As part of an ongoing audit of the Los Angeles County Assessor’s Office, an outside consultant Tuesday recommended to the Board of Supervisors that the assessor’s staff should not be making independent forecasts of property tax revenues.
Assessor John Noguez estimated in December that the county’s tax base would drop by about $2.6 billion because of falling home prices. That number grew to about $13.5 billion by the time of his April report to the board, based on additional market moves. That translated into a roughly $50 million drop in county tax revenues, which shocked the board and prompted an audit.
Consulting firm Rosenow Spevacek Group, Inc. was hired by County Auditor-Controller Wendy Watanabe to analyze the series of forecasts. Jim Simon of RSG said today that the April number was the result of a math mistake and less than nuanced analysis by the assessor’s office.
“Their function is to be assessors, not forecasters,’’ said Simon, who called the April number “exceedingly low’’ and provided a forecast about halfway in between Noguez’s December and April numbers.
Simon agreed that there had a been a drop in property values, saying about 30 ZIP codes showed falling values late last year.
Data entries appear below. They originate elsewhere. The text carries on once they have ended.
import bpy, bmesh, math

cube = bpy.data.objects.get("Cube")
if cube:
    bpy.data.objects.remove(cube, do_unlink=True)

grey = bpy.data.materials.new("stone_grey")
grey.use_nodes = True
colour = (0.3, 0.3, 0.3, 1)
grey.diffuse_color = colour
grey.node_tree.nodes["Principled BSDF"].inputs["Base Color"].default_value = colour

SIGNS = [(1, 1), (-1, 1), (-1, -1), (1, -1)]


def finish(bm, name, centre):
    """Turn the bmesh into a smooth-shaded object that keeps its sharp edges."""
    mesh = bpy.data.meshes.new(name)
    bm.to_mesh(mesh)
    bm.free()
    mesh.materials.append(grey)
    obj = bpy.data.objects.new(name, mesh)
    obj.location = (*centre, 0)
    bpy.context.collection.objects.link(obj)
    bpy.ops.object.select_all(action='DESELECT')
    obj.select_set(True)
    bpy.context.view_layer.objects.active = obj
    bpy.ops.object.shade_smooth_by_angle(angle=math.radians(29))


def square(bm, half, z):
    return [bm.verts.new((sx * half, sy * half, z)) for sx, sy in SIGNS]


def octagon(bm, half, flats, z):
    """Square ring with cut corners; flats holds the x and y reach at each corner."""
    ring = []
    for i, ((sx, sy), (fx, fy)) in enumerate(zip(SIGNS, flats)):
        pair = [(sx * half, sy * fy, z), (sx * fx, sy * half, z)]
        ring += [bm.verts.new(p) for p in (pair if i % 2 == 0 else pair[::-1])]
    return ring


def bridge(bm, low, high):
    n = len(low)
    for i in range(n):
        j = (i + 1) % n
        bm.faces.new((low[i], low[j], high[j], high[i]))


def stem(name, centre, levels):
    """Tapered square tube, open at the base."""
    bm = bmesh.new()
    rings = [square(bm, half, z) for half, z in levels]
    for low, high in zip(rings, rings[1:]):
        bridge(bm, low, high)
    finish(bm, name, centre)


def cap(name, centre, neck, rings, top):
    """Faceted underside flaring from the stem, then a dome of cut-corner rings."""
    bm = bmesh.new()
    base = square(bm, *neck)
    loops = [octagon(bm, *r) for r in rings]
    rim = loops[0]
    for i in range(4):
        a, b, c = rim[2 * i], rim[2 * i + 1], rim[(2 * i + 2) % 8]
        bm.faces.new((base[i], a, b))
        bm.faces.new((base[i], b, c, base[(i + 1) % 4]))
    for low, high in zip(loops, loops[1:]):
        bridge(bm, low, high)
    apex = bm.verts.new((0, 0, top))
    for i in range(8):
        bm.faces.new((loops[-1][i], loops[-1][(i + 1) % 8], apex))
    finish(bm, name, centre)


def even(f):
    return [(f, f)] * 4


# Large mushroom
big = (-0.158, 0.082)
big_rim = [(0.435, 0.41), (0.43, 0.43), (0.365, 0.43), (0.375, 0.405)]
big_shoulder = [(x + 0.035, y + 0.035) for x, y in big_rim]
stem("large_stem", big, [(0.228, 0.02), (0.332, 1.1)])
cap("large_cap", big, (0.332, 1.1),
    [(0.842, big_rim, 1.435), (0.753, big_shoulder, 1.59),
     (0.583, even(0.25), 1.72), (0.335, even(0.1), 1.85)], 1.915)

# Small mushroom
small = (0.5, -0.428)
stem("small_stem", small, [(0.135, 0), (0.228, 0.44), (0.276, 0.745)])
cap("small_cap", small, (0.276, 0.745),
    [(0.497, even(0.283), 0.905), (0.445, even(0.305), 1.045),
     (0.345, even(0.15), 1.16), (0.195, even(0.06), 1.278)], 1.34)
He also acknowledged that the property assessment rolls are volatile now that about one in five properties is assessed at or near market value and markets are in flux.
Simon recommended that market information be analyzed as specifically as possible, taking into account geography and land use and not making wholesale assumptions about the entire tax roll.
The board’s frustration with the process was evident.
“We’ve got enough problems with the state and federal government let alone to have a problem with our assessor’s office,’’ Supervisor Don Knabe said.
RSG’s report also noted that the assessor’s staff had seen significant turnover in key management roles responsible for forecasting and both Knabe and Supervisor Zev Yaroslavsky worried aloud about whether such a “brain drain’’ was hurting the efficiency of the department.
However, forecasting errors may be the least of their worries, as county prosecutors investigate the possibility of corruption in the office. Noguez has been accused by a former employee of offering unwarranted tax breaks to property owners in exchange for contributions to his political campaign and a team has raided his offices and homes seeking documentation.
Noguez has denied any wrongdoing.
Knabe said Tuesday he planned to introduce a proposal to regulate tax agents who seek reductions on behalf of their clients, treating them under the same rules as lobbyists.
In response to the RSG recommendations, Supervisor Mark Ridley-Thomas proposed that Chief Executive Officer William T. Fujioka consider a working group comprised of the assessor, the auditor-controller, the treasurer and himself to generate forecasts going forward. Fujioka said he will evaluate the idea and return to the board with a specific recommendation.